In the clutter of opinions concerning Jesus' masterful Sermon transmitted by both Matthew and Mormon, I offer a view of the Sermon at the Temple as a profound temple-text. I realize that assembling this view has been assisted by looking at circumstantial evidence, contextual inferences, and comparative studies, and by reading the Sermon at the Temple in light of a Latter-day Saint's understanding of the temple. Nowhere does Jesus say to us, "I am presenting a temple experience here." He says only, "Who hath ears to hear, let him hear" (Matthew 13:9).
I also readily acknowledge that one can understand the Sermon in many other ways. There are many good interpretations of this rich and deeply spiritual text. Many elements present in the Sermon are basic to the first principles of the gospel and thus are certainly also relevant to general ethical exhortation, righteousness, and the covenants of baptism. For example, at baptism one covenants to care for the poor, to comfort those that mourn, and to keep God's commandments (see Mosiah 18:8—10; see also Mosiah 5:3—8; Moroni 4:1—5:2), topics stressed also in the Sermon. So, individual teachings of the Sermon will apply in many gospel settings. Yet I know of no other single interpretation that makes more consistent sense of the Sermon as a whole or gives more meaning to all its parts than does this one. No part is out of place or left out under this approach.

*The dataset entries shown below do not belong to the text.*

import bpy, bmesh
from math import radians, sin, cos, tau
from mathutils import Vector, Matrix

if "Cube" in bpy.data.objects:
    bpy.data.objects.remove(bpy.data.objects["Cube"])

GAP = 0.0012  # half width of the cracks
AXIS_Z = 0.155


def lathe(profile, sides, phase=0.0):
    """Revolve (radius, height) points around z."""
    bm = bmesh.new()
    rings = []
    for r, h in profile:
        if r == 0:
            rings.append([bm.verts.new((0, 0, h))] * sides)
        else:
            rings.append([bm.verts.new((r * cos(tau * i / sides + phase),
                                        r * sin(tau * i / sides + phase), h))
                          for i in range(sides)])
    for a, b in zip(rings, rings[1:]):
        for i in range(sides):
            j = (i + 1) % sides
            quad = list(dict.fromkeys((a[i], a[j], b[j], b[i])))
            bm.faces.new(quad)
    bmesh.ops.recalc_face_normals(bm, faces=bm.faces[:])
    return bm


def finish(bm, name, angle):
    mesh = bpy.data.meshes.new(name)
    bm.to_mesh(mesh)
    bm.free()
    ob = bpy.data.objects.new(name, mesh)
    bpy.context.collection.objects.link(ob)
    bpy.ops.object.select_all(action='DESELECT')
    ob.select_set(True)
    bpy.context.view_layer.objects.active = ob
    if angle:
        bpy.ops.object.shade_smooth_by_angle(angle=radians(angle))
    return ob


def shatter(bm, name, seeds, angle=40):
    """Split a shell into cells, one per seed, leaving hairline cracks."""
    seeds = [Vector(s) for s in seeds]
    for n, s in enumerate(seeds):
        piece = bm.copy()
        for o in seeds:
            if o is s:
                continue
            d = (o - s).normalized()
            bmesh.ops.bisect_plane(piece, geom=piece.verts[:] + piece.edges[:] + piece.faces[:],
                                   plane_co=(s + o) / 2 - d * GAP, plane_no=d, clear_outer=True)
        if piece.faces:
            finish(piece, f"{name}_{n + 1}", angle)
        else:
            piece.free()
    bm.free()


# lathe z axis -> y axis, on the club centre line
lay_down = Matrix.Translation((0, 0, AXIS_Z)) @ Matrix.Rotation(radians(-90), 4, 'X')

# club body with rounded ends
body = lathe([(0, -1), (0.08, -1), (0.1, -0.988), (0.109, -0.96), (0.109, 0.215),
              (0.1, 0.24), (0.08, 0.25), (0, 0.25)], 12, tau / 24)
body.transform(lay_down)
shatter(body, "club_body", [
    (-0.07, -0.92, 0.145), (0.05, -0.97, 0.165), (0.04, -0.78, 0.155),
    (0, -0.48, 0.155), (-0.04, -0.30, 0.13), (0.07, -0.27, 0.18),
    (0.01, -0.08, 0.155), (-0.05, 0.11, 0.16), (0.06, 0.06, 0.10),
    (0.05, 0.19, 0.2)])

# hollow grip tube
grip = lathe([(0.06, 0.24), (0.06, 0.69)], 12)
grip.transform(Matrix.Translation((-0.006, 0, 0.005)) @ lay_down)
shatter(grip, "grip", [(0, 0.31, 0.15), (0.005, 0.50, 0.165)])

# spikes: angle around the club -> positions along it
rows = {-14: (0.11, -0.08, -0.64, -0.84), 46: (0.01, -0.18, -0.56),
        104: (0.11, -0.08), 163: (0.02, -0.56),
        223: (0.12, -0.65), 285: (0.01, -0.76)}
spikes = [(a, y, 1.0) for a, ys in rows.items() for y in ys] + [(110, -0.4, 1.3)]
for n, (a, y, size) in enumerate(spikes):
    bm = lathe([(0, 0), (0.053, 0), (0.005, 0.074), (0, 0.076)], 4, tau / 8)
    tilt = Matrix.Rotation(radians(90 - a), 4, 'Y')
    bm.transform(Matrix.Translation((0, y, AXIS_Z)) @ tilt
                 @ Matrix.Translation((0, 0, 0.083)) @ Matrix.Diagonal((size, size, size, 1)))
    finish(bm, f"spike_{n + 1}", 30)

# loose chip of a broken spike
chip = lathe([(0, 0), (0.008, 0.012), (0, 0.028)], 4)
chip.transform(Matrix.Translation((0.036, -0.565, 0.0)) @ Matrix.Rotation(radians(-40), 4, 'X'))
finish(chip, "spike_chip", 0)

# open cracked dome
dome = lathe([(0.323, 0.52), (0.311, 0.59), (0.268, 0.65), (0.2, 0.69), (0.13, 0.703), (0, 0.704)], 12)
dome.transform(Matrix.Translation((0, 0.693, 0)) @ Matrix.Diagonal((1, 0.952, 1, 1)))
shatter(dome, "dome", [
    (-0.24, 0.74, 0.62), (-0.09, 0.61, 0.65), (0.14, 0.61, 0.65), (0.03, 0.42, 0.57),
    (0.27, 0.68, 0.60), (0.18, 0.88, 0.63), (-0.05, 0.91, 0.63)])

Moreover, although I cannot conclusively say through deductive logic that my view of the Sermon at the Temple is correct, I can say that I did not go into this text looking for this result. Whatever subtle bias or predisposition toward the temple may be involved, the pattern that emerges from this text is too natural for me to think that I have imposed it intrusively upon the data. After working for many years on the Sermon on the Mount and the Sermon at the Temple, all these things fell quite suddenly into place, without prodding or...